▼

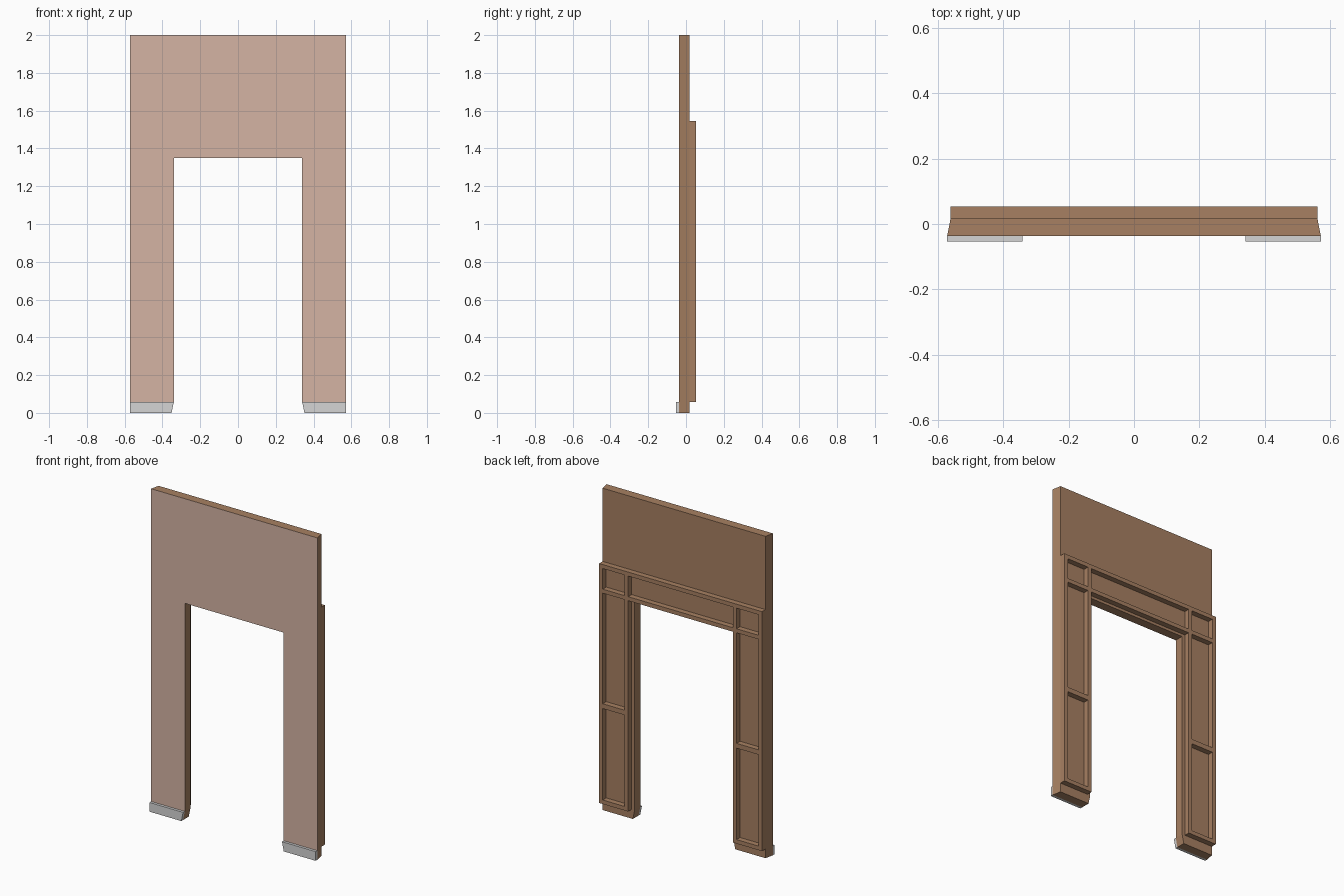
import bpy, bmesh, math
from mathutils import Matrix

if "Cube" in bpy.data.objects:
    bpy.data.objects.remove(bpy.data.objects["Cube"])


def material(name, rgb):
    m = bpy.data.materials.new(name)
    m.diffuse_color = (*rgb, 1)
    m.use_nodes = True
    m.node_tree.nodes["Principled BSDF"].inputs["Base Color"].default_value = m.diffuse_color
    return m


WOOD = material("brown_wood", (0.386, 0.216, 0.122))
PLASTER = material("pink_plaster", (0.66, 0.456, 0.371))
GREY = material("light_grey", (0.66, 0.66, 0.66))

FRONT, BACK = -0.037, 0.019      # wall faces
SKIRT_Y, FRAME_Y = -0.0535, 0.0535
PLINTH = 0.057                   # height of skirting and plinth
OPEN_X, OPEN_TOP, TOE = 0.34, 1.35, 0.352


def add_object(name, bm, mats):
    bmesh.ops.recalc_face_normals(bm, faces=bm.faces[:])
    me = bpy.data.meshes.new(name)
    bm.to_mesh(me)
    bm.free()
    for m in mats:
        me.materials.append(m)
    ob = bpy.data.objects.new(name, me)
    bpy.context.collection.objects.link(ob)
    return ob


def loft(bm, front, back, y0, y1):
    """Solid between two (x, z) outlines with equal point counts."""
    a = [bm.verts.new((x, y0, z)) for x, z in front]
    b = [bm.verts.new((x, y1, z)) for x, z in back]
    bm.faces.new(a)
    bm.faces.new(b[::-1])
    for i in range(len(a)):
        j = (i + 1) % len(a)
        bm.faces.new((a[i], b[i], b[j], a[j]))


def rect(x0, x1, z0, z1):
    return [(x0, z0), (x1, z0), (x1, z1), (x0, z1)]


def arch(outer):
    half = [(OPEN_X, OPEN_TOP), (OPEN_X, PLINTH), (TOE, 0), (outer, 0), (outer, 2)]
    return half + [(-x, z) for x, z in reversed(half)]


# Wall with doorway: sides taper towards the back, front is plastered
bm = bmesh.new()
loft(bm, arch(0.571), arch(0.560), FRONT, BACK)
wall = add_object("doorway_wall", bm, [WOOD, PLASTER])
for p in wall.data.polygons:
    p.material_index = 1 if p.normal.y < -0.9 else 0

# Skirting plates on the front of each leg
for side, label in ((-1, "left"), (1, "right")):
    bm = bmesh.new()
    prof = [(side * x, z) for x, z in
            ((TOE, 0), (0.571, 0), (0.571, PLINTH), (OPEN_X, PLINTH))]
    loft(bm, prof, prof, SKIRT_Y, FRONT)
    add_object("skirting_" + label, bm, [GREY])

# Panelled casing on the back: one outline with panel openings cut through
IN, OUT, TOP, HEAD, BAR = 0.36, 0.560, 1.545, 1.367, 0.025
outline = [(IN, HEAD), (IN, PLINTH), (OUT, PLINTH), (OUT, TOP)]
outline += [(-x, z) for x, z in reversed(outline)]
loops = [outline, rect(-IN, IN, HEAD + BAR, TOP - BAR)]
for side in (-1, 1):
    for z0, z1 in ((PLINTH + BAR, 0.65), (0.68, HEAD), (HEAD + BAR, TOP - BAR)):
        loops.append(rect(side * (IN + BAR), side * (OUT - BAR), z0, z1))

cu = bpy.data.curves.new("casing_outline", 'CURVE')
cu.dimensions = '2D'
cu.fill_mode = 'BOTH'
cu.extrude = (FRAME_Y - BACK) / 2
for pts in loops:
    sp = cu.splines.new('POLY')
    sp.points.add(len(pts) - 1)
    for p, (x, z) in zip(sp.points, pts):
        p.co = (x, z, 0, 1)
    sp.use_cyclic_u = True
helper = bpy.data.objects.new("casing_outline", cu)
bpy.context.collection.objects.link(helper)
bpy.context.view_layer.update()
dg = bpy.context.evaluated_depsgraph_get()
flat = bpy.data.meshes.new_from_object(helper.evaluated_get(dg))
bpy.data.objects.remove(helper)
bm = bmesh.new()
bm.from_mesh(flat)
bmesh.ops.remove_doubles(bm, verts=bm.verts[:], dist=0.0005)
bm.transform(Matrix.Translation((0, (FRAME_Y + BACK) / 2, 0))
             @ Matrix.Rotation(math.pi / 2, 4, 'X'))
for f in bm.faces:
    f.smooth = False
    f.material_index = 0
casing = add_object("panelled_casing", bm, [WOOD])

▲

■ Your instructions
Each entry above should be copied word for word, with the images omitted.

■ Exercise solution
import bpy, bmesh, math
from mathutils import Matrix

if "Cube" in bpy.data.objects:
    bpy.data.objects.remove(bpy.data.objects["Cube"])


def material(name, rgb):
    m = bpy.data.materials.new(name)
    m.diffuse_color = (*rgb, 1)
    m.use_nodes = True
    m.node_tree.nodes["Principled BSDF"].inputs["Base Color"].default_value = m.diffuse_color
    return m


WOOD = material("brown_wood", (0.386, 0.216, 0.122))
PLASTER = material("pink_plaster", (0.66, 0.456, 0.371))
GREY = material("light_grey", (0.66, 0.66, 0.66))

FRONT, BACK = -0.037, 0.019      # wall faces
SKIRT_Y, FRAME_Y = -0.0535, 0.0535
PLINTH = 0.057                   # height of skirting and plinth
OPEN_X, OPEN_TOP, TOE = 0.34, 1.35, 0.352


def add_object(name, bm, mats):
    bmesh.ops.recalc_face_normals(bm, faces=bm.faces[:])
    me = bpy.data.meshes.new(name)
    bm.to_mesh(me)
    bm.free()
    for m in mats:
        me.materials.append(m)
    ob = bpy.data.objects.new(name, me)
    bpy.context.collection.objects.link(ob)
    return ob


def loft(bm, front, back, y0, y1):
    """Solid between two (x, z) outlines with equal point counts."""
    a = [bm.verts.new((x, y0, z)) for x, z in front]
    b = [bm.verts.new((x, y1, z)) for x, z in back]
    bm.faces.new(a)
    bm.faces.new(b[::-1])
    for i in range(len(a)):
        j = (i + 1) % len(a)
        bm.faces.new((a[i], b[i], b[j], a[j]))


def rect(x0, x1, z0, z1):
    return [(x0, z0), (x1, z0), (x1, z1), (x0, z1)]


def arch(outer):
    half = [(OPEN_X, OPEN_TOP), (OPEN_X, PLINTH), (TOE, 0), (outer, 0), (outer, 2)]
    return half + [(-x, z) for x, z in reversed(half)]


# Wall with doorway: sides taper towards the back, front is plastered
bm = bmesh.new()
loft(bm, arch(0.571), arch(0.560), FRONT, BACK)
wall = add_object("doorway_wall", bm, [WOOD, PLASTER])
for p in wall.data.polygons:
    p.material_index = 1 if p.normal.y < -0.9 else 0

# Skirting plates on the front of each leg
for side, label in ((-1, "left"), (1, "right")):
    bm = bmesh.new()
    prof = [(side * x, z) for x, z in
            ((TOE, 0), (0.571, 0), (0.571, PLINTH), (OPEN_X, PLINTH))]
    loft(bm, prof, prof, SKIRT_Y, FRONT)
    add_object("skirting_" + label, bm, [GREY])

# Panelled casing on the back: one outline with panel openings cut through
IN, OUT, TOP, HEAD, BAR = 0.36, 0.560, 1.545, 1.367, 0.025
outline = [(IN, HEAD), (IN, PLINTH), (OUT, PLINTH), (OUT, TOP)]
outline += [(-x, z) for x, z in reversed(outline)]
loops = [outline, rect(-IN, IN, HEAD + BAR, TOP - BAR)]
for side in (-1, 1):
    for z0, z1 in ((PLINTH + BAR, 0.65), (0.68, HEAD), (HEAD + BAR, TOP - BAR)):
        loops.append(rect(side * (IN + BAR), side * (OUT - BAR), z0, z1))

cu = bpy.data.curves.new("casing_outline", 'CURVE')
cu.dimensions = '2D'
cu.fill_mode = 'BOTH'
cu.extrude = (FRAME_Y - BACK) / 2
for pts in loops:
    sp = cu.splines.new('POLY')
    sp.points.add(len(pts) - 1)
    for p, (x, z) in zip(sp.points, pts):
        p.co = (x, z, 0, 1)
    sp.use_cyclic_u = True
helper = bpy.data.objects.new("casing_outline", cu)
bpy.context.collection.objects.link(helper)
bpy.context.view_layer.update()
dg = bpy.context.evaluated_depsgraph_get()
flat = bpy.data.meshes.new_from_object(helper.evaluated_get(dg))
bpy.data.objects.remove(helper)
bm = bmesh.new()
bm.from_mesh(flat)
bmesh.ops.remove_doubles(bm, verts=bm.verts[:], dist=0.0005)
bm.transform(Matrix.Translation((0, (FRAME_Y + BACK) / 2, 0))
             @ Matrix.Rotation(math.pi / 2, 4, 'X'))
for f in bm.faces:
    f.smooth = False
    f.material_index = 0
casing = add_object("panelled_casing", bm, [WOOD])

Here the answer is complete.